Brightly colored and intricately designed, molas have become popular with buyers across the United States, Europe, and Japan, many of whom have never heard of the San Blas Kuna of Panama who make the fabric pictures that adorn the clothing, wall hangings, and other goods we buy.
In this study, Karin Tice explores the impact of the commercialization of mola production on Kuna society, one of the most important, yet least studied, social changes to occur in San Blas in this century. She argues that far from being a cohesive force, commercialization has resulted in social differentiation between the genders and among Kuna women residing in different parts of the region. She also situates this political economic history within a larger global context of international trade, political intrigue, and ethnic tourism to offer insights concerning commercial craft production that apply far beyond the Kuna case.
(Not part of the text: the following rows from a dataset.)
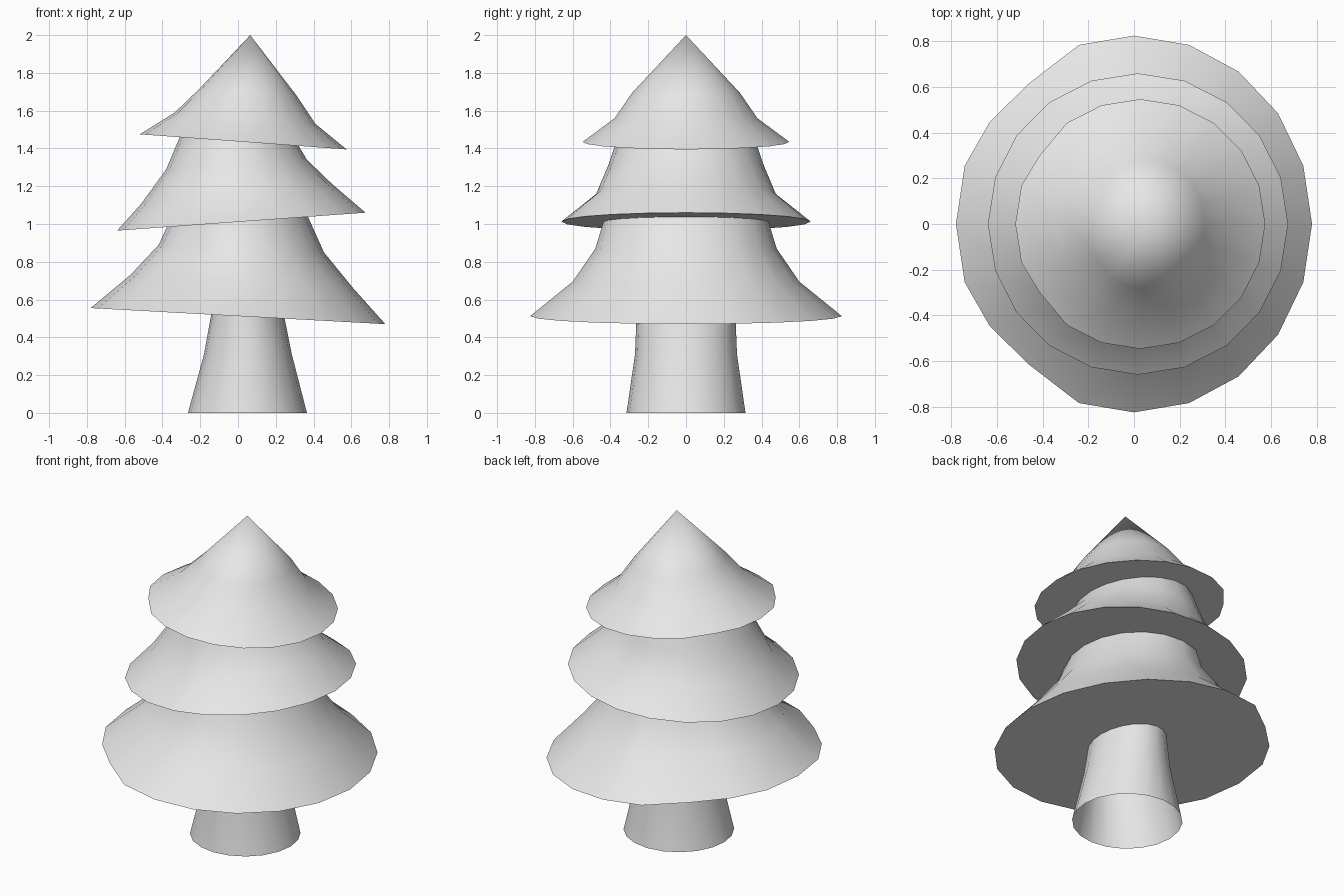
import bpy
import bmesh
import math

SIDES = 20

cube = bpy.data.objects.get("Cube")
if cube:
    bpy.data.objects.remove(cube, do_unlink=True)

grey = bpy.data.materials.new("light grey")
grey.use_nodes = True
grey.diffuse_color = (0.8, 0.8, 0.8, 1)
grey.node_tree.nodes["Principled BSDF"].inputs["Base Color"].default_value = (0.8, 0.8, 0.8, 1)


def loft(name, rings, apex=None, cap=True, dents=()):
    """Join tilted oval rings (left x, right x, y radius, left z, right z)."""
    bm = bmesh.new()
    loops = []
    for x0, x1, ry, z0, z1 in rings:
        loop = []
        for i in range(SIDES):
            a = math.tau * i / SIDES
            t = (1 + math.cos(a)) / 2
            squash = 0.925 if i in dents or SIDES - i in dents else 1
            loop.append(bm.verts.new((x0 + (x1 - x0) * t,
                                      ry * math.sin(a) * squash,
                                      z0 + (z1 - z0) * t)))
        loops.append(loop)
    for low, high in zip(loops, loops[1:]):
        for i in range(SIDES):
            j = (i + 1) % SIDES
            bm.faces.new((low[i], low[j], high[j], high[i]))
    if cap:
        bm.faces.new(loops[0][::-1])
    if apex:
        tip = bm.verts.new(apex)
        for i in range(SIDES):
            bm.faces.new((loops[-1][i], loops[-1][(i + 1) % SIDES], tip))
    mesh = bpy.data.meshes.new(name)
    bm.to_mesh(mesh)
    bm.free()
    mesh.materials.append(grey)
    obj = bpy.data.objects.new(name, mesh)
    bpy.context.collection.objects.link(obj)
    bpy.ops.object.select_all(action="DESELECT")
    obj.select_set(True)
    bpy.context.view_layer.objects.active = obj
    bpy.ops.object.shade_smooth_by_angle(angle=math.radians(60))
    return obj


# Flared trunk, open underneath
loft("trunk", [(-0.265, 0.365, 0.315, 0, 0),
               (-0.18, 0.285, 0.27, 0.31, 0.31),
               (-0.135, 0.235, 0.26, 0.56, 0.56)], cap=False)

# Three tilted foliage tiers with flat undersides
loft("lower_foliage", [(-0.78, 0.78, 0.825, 0.555, 0.47),
                       (-0.57, 0.61, 0.60, 0.73, 0.66),
                       (-0.42, 0.455, 0.48, 0.89, 0.85),
                       (-0.36, 0.365, 0.43, 1.02, 1.05)], dents=(7, 8))

loft("middle_foliage", [(-0.64, 0.675, 0.66, 0.965, 1.06),
                        (-0.51, 0.50, 0.475, 1.11, 1.21),
                        (-0.38, 0.365, 0.41, 1.29, 1.34),
                        (-0.30, 0.30, 0.36, 1.48, 1.45)])

loft("upper_foliage", [(-0.52, 0.575, 0.547, 1.475, 1.395),
                       (-0.335, 0.41, 0.378, 1.59, 1.53),
                       (-0.21, 0.31, 0.285, 1.71, 1.68)],
     apex=(0.065, 0, 2.0), dents=(8,))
These findings, based on extensive ethnographic field research, constitute important reading for scholars and students of anthropology, women's studies, and economics. They also offer an indigenous perspective on the twentieth-century version of Columbus's landing—the arrival of a cruise ship bearing wealthy, souvenir-seeking tourists.